[Plain-text document sources]
+ + + + +
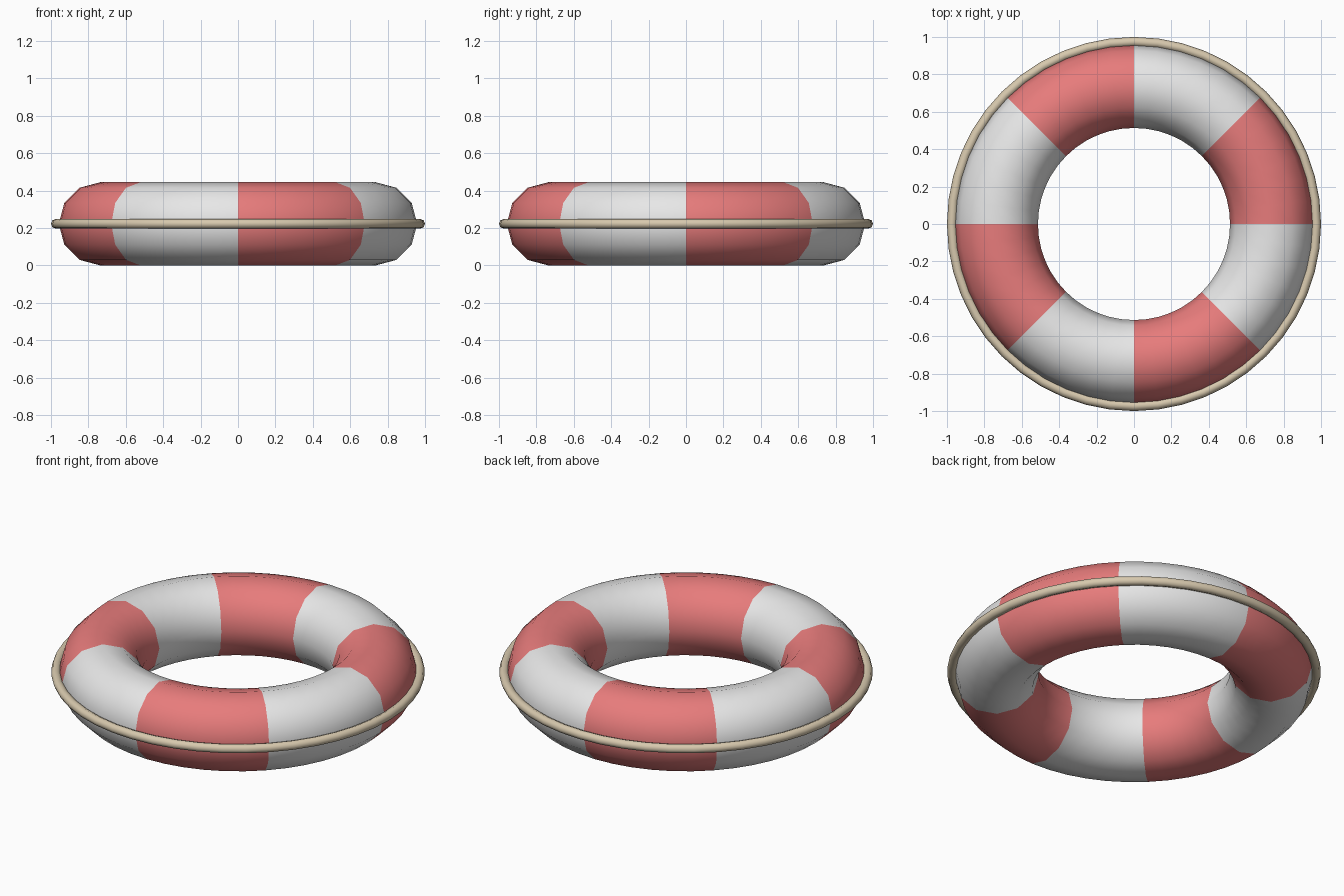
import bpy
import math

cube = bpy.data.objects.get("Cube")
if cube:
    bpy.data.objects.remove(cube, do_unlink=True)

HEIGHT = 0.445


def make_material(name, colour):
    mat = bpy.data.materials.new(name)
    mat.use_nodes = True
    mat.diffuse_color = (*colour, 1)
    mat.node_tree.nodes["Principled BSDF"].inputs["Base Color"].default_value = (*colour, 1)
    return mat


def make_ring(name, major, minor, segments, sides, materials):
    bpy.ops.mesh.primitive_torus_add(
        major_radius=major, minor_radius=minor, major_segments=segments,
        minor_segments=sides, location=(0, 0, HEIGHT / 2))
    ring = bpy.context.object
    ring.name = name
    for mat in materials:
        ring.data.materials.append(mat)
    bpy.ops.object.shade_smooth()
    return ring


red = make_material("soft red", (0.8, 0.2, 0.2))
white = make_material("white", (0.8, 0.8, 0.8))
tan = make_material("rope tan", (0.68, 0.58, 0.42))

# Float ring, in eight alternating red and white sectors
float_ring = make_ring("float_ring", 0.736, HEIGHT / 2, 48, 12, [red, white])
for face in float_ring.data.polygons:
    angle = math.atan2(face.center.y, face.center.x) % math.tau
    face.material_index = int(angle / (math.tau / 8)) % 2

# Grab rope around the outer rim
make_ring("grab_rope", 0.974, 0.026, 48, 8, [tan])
+ + + + +
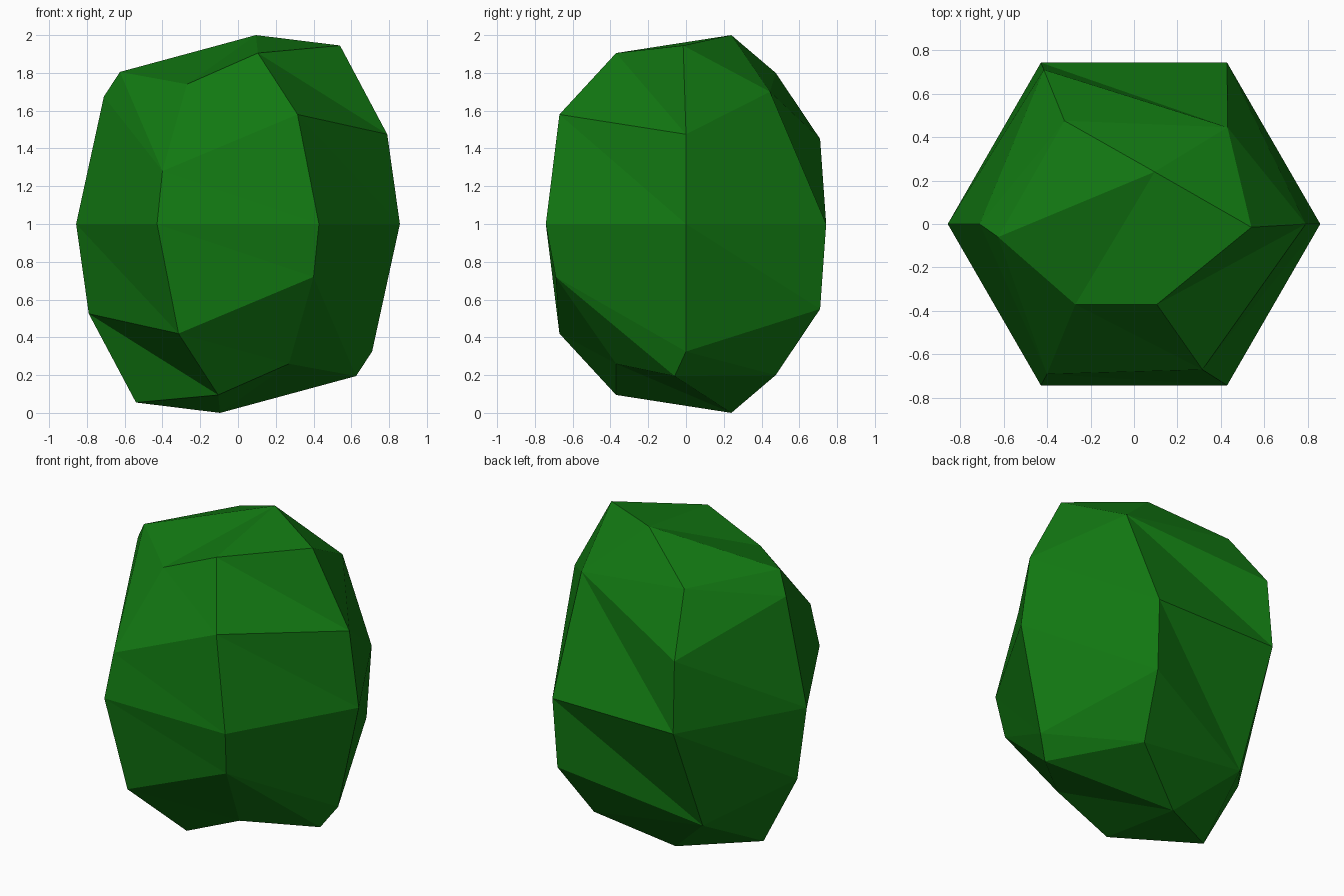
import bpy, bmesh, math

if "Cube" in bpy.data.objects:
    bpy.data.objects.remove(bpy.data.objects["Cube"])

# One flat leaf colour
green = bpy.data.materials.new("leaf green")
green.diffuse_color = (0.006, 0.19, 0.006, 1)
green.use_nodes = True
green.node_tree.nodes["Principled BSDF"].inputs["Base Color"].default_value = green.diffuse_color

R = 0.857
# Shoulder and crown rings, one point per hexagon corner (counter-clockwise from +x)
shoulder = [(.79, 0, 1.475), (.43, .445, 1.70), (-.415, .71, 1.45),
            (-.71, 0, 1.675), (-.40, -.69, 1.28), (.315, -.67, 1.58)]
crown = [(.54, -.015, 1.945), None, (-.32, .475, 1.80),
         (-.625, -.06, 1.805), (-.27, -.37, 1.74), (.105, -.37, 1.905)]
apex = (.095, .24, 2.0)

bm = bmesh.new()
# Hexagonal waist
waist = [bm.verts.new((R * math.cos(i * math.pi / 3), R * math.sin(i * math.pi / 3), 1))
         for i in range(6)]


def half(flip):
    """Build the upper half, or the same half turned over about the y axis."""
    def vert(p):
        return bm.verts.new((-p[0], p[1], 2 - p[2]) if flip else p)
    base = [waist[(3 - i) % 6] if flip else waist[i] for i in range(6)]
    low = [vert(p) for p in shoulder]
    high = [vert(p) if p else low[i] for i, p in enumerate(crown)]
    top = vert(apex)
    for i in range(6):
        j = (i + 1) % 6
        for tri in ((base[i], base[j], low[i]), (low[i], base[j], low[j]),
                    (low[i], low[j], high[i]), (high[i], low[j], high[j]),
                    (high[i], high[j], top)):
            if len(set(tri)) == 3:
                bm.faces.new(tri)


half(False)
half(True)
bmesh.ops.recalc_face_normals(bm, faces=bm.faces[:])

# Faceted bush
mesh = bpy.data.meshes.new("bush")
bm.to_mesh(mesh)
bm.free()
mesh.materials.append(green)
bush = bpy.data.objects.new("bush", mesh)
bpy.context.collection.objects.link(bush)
+ + + + +
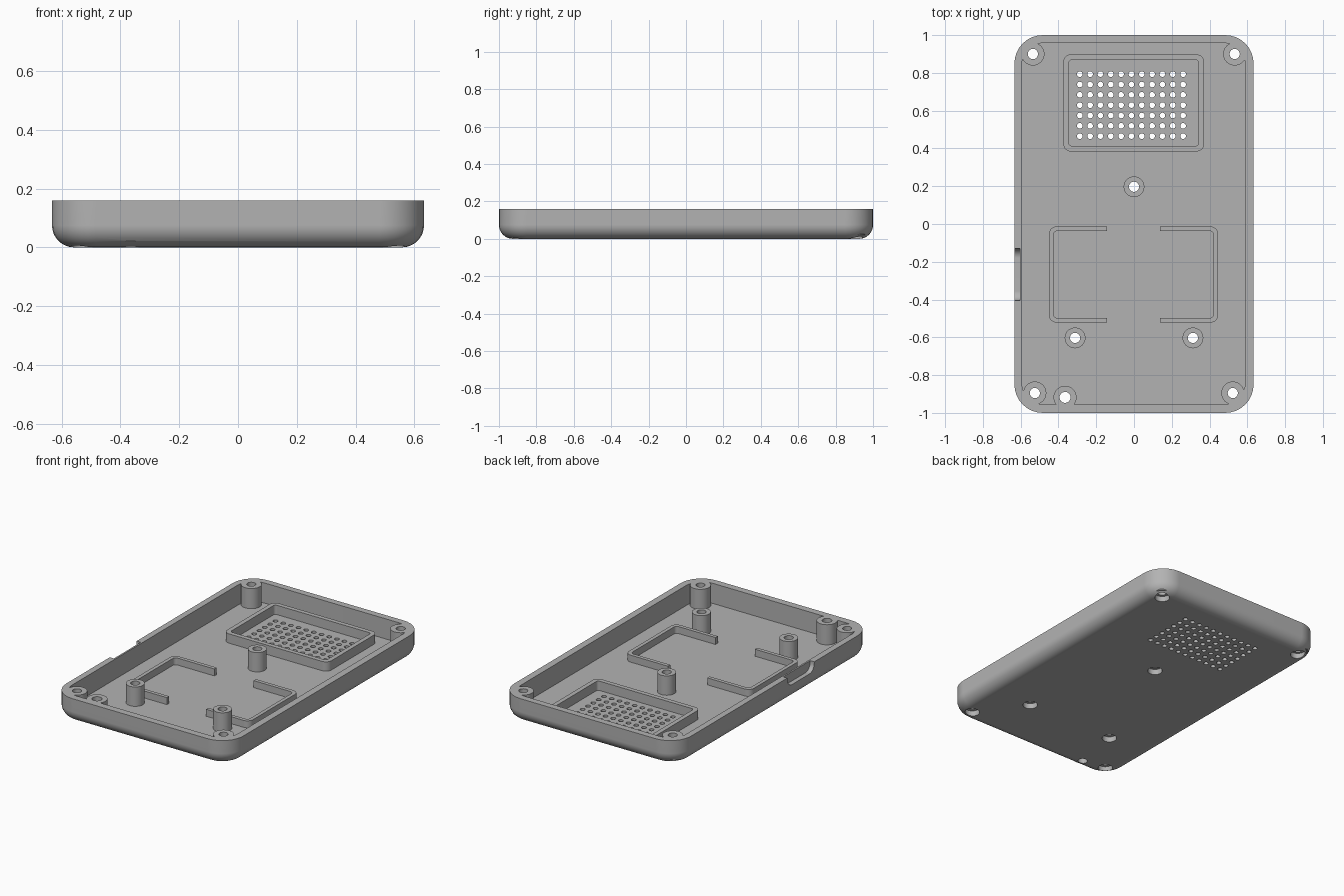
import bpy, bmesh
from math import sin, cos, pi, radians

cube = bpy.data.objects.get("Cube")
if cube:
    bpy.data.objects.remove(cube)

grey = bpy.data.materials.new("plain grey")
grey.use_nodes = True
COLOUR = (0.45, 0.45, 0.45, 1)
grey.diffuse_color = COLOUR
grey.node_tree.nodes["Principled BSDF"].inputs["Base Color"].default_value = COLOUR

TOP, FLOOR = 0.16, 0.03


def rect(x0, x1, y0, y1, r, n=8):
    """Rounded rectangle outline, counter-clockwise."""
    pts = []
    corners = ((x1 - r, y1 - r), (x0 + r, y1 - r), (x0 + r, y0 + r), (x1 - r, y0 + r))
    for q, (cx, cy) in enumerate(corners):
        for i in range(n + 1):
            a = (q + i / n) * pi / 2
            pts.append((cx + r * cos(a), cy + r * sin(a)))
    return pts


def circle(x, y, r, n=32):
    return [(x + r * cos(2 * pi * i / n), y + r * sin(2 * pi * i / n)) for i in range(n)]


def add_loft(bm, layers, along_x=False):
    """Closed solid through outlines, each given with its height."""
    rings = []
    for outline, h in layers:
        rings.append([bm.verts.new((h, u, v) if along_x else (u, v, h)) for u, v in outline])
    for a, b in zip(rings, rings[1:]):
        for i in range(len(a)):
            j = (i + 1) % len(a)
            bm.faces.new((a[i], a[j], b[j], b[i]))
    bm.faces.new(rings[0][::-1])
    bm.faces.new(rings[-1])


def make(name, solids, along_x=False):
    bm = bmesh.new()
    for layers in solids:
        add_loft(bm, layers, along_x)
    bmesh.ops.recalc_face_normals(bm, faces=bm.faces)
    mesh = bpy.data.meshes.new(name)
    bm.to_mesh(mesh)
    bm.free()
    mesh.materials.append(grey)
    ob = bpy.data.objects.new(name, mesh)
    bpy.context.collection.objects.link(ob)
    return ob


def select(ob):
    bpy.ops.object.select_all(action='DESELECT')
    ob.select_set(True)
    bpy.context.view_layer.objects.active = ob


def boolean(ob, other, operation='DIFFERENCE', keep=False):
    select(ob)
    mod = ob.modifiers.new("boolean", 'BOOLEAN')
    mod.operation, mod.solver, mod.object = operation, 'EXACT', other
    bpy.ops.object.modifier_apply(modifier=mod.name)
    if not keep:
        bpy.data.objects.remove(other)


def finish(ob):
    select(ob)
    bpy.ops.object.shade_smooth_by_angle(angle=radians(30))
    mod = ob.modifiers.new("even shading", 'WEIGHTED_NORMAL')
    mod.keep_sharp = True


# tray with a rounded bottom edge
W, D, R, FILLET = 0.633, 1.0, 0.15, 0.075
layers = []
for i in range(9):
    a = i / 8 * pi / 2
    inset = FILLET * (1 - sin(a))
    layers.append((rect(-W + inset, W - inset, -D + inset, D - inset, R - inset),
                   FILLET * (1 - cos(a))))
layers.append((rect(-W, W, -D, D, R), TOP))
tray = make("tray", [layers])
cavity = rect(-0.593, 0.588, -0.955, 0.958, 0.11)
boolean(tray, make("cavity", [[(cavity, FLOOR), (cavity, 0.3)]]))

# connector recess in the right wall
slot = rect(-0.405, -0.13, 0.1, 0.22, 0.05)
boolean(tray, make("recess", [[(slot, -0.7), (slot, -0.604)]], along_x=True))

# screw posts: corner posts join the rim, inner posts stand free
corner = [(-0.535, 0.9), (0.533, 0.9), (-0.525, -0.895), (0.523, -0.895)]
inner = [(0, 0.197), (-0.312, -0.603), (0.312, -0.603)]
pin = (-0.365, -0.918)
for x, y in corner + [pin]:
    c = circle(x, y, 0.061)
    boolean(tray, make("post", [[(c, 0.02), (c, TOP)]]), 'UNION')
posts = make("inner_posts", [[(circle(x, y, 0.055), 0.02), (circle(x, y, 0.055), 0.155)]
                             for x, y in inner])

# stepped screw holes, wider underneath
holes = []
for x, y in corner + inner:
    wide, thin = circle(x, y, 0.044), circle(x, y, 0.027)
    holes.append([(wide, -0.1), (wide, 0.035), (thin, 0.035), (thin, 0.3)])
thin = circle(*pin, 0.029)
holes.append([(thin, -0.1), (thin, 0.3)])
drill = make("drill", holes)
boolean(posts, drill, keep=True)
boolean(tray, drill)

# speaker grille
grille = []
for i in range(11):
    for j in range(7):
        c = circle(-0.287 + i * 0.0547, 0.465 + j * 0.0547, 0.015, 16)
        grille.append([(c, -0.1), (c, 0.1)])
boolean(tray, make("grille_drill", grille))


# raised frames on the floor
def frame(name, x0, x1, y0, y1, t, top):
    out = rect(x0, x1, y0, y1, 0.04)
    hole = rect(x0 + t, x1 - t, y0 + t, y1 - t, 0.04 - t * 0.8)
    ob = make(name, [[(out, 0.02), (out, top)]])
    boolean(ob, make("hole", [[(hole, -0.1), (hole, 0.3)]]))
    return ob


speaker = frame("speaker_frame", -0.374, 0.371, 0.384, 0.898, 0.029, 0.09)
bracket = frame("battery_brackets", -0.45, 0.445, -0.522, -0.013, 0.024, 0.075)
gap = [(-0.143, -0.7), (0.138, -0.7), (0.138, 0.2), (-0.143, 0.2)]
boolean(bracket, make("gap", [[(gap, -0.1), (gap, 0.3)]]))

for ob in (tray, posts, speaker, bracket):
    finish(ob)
+ + + + +
Among the records above, a stretch begins at the line containing "j = (i + 1) % len(a)" and ends at the line containing "for x, y in inner])". Restate that stretch word for word, and nothing else.

            j = (i + 1) % len(a)
            bm.faces.new((a[i], a[j], b[j], b[i]))
    bm.faces.new(rings[0][::-1])
    bm.faces.new(rings[-1])


def make(name, solids, along_x=False):
    bm = bmesh.new()
    for layers in solids:
        add_loft(bm, layers, along_x)
    bmesh.ops.recalc_face_normals(bm, faces=bm.faces)
    mesh = bpy.data.meshes.new(name)
    bm.to_mesh(mesh)
    bm.free()
    mesh.materials.append(grey)
    ob = bpy.data.objects.new(name, mesh)
    bpy.context.collection.objects.link(ob)
    return ob


def select(ob):
    bpy.ops.object.select_all(action='DESELECT')
    ob.select_set(True)
    bpy.context.view_layer.objects.active = ob


def boolean(ob, other, operation='DIFFERENCE', keep=False):
    select(ob)
    mod = ob.modifiers.new("boolean", 'BOOLEAN')
    mod.operation, mod.solver, mod.object = operation, 'EXACT', other
    bpy.ops.object.modifier_apply(modifier=mod.name)
    if not keep:
        bpy.data.objects.remove(other)


def finish(ob):
    select(ob)
    bpy.ops.object.shade_smooth_by_angle(angle=radians(30))
    mod = ob.modifiers.new("even shading", 'WEIGHTED_NORMAL')
    mod.keep_sharp = True


# tray with a rounded bottom edge
W, D, R, FILLET = 0.633, 1.0, 0.15, 0.075
layers = []
for i in range(9):
    a = i / 8 * pi / 2
    inset = FILLET * (1 - sin(a))
    layers.append((rect(-W + inset, W - inset, -D + inset, D - inset, R - inset),
                   FILLET * (1 - cos(a))))
layers.append((rect(-W, W, -D, D, R), TOP))
tray = make("tray", [layers])
cavity = rect(-0.593, 0.588, -0.955, 0.958, 0.11)
boolean(tray, make("cavity", [[(cavity, FLOOR), (cavity, 0.3)]]))

# connector recess in the right wall
slot = rect(-0.405, -0.13, 0.1, 0.22, 0.05)
boolean(tray, make("recess", [[(slot, -0.7), (slot, -0.604)]], along_x=True))

# screw posts: corner posts join the rim, inner posts stand free
corner = [(-0.535, 0.9), (0.533, 0.9), (-0.525, -0.895), (0.523, -0.895)]
inner = [(0, 0.197), (-0.312, -0.603), (0.312, -0.603)]
pin = (-0.365, -0.918)
for x, y in corner + [pin]:
    c = circle(x, y, 0.061)
    boolean(tray, make("post", [[(c, 0.02), (c, TOP)]]), 'UNION')
posts = make("inner_posts", [[(circle(x, y, 0.055), 0.02), (circle(x, y, 0.055), 0.155)]
                             for x, y in inner])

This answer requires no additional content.